═════ INFORMATION SUPPLIED ═════

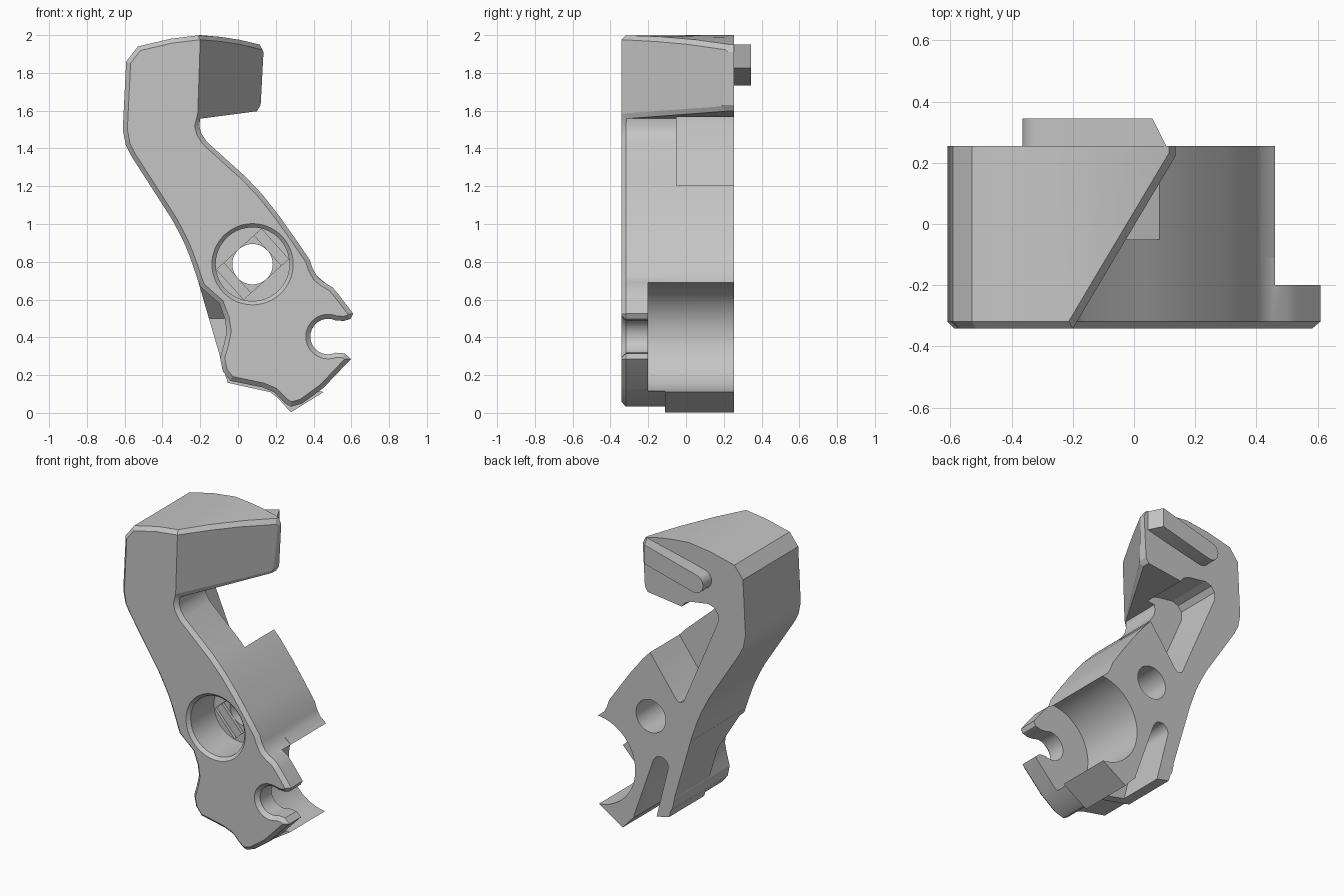
import bpy, bmesh, math
from mathutils import Matrix

cube = bpy.data.objects.get("Cube")
if cube:
    bpy.data.objects.remove(cube)

FRONT, BACK = -0.342, 0.255

grey = bpy.data.materials.new("plain_grey")
grey.use_nodes = True
COLOUR = (0.56, 0.56, 0.56, 1)
grey.diffuse_color = COLOUR
grey.node_tree.nodes["Principled BSDF"].inputs["Base Color"].default_value = COLOUR


def finish(name, bm):
    bmesh.ops.recalc_face_normals(bm, faces=bm.faces)
    mesh = bpy.data.meshes.new(name)
    bm.to_mesh(mesh)
    bm.free()
    mesh.materials.append(grey)
    ob = bpy.data.objects.new(name, mesh)
    bpy.context.collection.objects.link(ob)
    return ob


def prism(name, points, y0, y1):
    """Extrude an x-z outline from y0 to y1."""
    bm = bmesh.new()
    rings = [[bm.verts.new((x, y, z)) for x, z in points] for y in (y0, y1)]
    for ring in rings:
        bm.faces.new(ring)
    n = len(points)
    for i in range(n):
        j = (i + 1) % n
        bm.faces.new((rings[0][i], rings[0][j], rings[1][j], rings[1][i]))
    return finish(name, bm)


def round_bar(name, x, z, r0, r1, y0, y1):
    """Cylinder or cone along y."""
    bm = bmesh.new()
    place = Matrix.Translation((x, (y0 + y1) / 2, z)) @ Matrix.Rotation(-math.pi / 2, 4, 'X')
    bmesh.ops.create_cone(bm, cap_ends=True, segments=64, radius1=r0, radius2=r1,
                          depth=y1 - y0, matrix=place)
    return finish(name, bm)


def arc(x, z, r, start, end, n):
    angles = [math.radians(start + (end - start) * i / n) for i in range(n + 1)]
    return [(x + r * math.cos(a), z + r * math.sin(a)) for a in angles]


def combine(target, tool, operation):
    mod = target.modifiers.new(operation, 'BOOLEAN')
    mod.operation, mod.object, mod.solver = operation, tool, 'EXACT'
    bpy.context.view_layer.objects.active = target
    bpy.ops.object.modifier_apply(modifier=mod.name)
    bpy.data.objects.remove(tool)


# Outline of the lever: head first, then neck, hook, foot and the outer side
head = [(-.2, 2), (-.09, 1.99), (.01, 1.975), (.115, 1.95), (.135, 1.91),
        (.12, 1.63), (.1, 1.597), (-.2, 1.56)]
neck = [(-.205, 1.52), (-.195, 1.48), (-.165, 1.435), (.04, 1.25), (.13, 1.155),
        (.22, 1.04), (.305, .92), (.38, .81), (.395, .765), (.42, .72), (.45, .695),
        (.5, .665), (.53, .63)]
hook = [(.61, .525), (.595, .497), (.56, .487)] + arc(.477, .404, .094, 65, 295, 20) + [
        (.565, .315), (.598, .285)]
foot = [(.45, .13), (.34, .05), (.28, .033), (.25, .05), (.19, .11), (.13, .135),
        (-.04, .17), (-.08, .22), (-.095, .29), (-.075, .36), (-.06, .43), (-.07, .5),
        (-.1, .58), (-.2, .668)]
outer = [(-.215, .71), (-.235, .77), (-.26, .84), (-.285, .9), (-.315, .96),
         (-.35, 1.025), (-.565, 1.36), (-.595, 1.42), (-.61, 1.5), (-.592, 1.86),
         (-.53, 1.94), (-.36, 1.98)]
outline = head + neck + hook + foot + outer

# Main body: the front of the head slants back, and the front rim is chamfered
bm = bmesh.new()
front = []
for i, (x, z) in enumerate(outline):
    slant = (x + .2) * 1.68 if i < len(head) else 0
    front.append(bm.verts.new((x, FRONT + slant, z)))
back = [bm.verts.new((x, BACK, z)) for x, z in outline]
bm.faces.new(back)
h = len(head)
caps = [bm.faces.new(front[:h]), bm.faces.new(front[h - 1:] + front[:1])]
for i in range(len(outline)):
    j = (i + 1) % len(outline)
    bm.faces.new((front[i], front[j], back[j], back[i]))
bmesh.ops.recalc_face_normals(bm, faces=bm.faces)
rim = [e for e in bm.edges if sum(f in caps for f in e.link_faces) == 1
       and not all(v in front[3:7] for v in e.verts)]
bmesh.ops.bevel(bm, geom=rim, offset=.024, segments=1, affect='EDGES', clamp_overlap=False)
body = finish("lever_body", bm)

# Thicker rear block around the foot
block = prism("rear_block", [(-.212, .7), (-.055, .16), (.17, .11), (.21, .08), (.28, .003),
              (.5, .14), (.5, .6), (.46, .69), (.4, .74), (.1, .85)], -.11, BACK)
combine(body, block, 'UNION')

# Web that fades the rear block into the outer side
web = prism("side_web", [(-.212, .7), (-.151, .49), (0, .49), (0, .7)], -.3, 0)
for v in web.data.vertices:
    if v.co.y < -.2 and v.co.z < .6:
        v.co.y = -.1
combine(body, web, 'UNION')

# Round seat behind the hook
combine(body, round_bar("seat_cut", .48, .4, .29, .29, -.2, .4), 'DIFFERENCE')

# Rear pockets in the neck and the foot
neck_pocket = [(-.175, .98), (-.16, .945), (-.13, .93), (-.105, .95), (.08, 1.2), (.3, 1.5),
               (-.14, 1.555), (-.17, 1.595), (-.21, 1.615), (-.34, 1.635), (-.385, 1.62),
               (-.41, 1.585), (-.41, 1.53)]
combine(body, prism("neck_pocket", neck_pocket, -.05, .4), 'DIFFERENCE')
foot_pocket = [(.19, -.05), (.2, .1), (.06, .5)] + arc(.005, .485, .055, 30, 190, 8) + [
               (.045, .1), (.06, -.05)]
combine(body, prism("foot_pocket", foot_pocket, -.05, .4), 'DIFFERENCE')

# Stepped pivot bore: chamfer, counterbore, slot, square and through hole
PX, PZ, HOLE = .077, .787, .107
combine(body, round_bar("bore_chamfer", PX, PZ, .235, .195, FRONT - .02, FRONT + .02),
        'DIFFERENCE')
combine(body, round_bar("counterbore", PX, PZ, .195, .195, -.4, -.08), 'DIFFERENCE')
turn = math.radians(42)
for half, depth in ((.16, -.06), (HOLE, -.04)):
    corners = [(a * half, b * HOLE) for a, b in ((-1, -1), (1, -1), (1, 1), (-1, 1))]
    spun = [(PX + u * math.cos(turn) - v * math.sin(turn),
             PZ + u * math.sin(turn) + v * math.cos(turn)) for u, v in corners]
    combine(body, prism("bore_step", spun, -.12, depth), 'DIFFERENCE')
combine(body, round_bar("through_hole", PX, PZ, HOLE, HOLE, -.2, .4), 'DIFFERENCE')

# Rib on the back of the head, with a sloped inner end
rib = prism("head_rib", [(.115, 1.95), (.115, 1.825)] +
            arc(-.305, 1.793, .06, 284, 104, 10), BACK - .02, .345)
for v in rib.data.vertices:
    if v.co.x > .1 and v.co.y > .3:
        v.co.x = .06

bpy.ops.object.select_all(action='DESELECT')
for ob in (body, rib):
    ob.select_set(True)
bpy.context.view_layer.objects.active = body
bpy.ops.object.shade_smooth_by_angle(angle=math.radians(24))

═════

> [TRY IT]
Everything from the line containing "PX, PZ, HOLE = .077, .787, .107" through the line containing "PZ + u * math.sin(turn)" in the material above should be retyped exactly, both ends included, and nothing more.

> [ANSWER SECTION]
PX, PZ, HOLE = .077, .787, .107
combine(body, round_bar("bore_chamfer", PX, PZ, .235, .195, FRONT - .02, FRONT + .02),
        'DIFFERENCE')
combine(body, round_bar("counterbore", PX, PZ, .195, .195, -.4, -.08), 'DIFFERENCE')
turn = math.radians(42)
for half, depth in ((.16, -.06), (HOLE, -.04)):
    corners = [(a * half, b * HOLE) for a, b in ((-1, -1), (1, -1), (1, 1), (-1, 1))]
    spun = [(PX + u * math.cos(turn) - v * math.sin(turn),
             PZ + u * math.sin(turn) + v * math.cos(turn)) for u, v in corners]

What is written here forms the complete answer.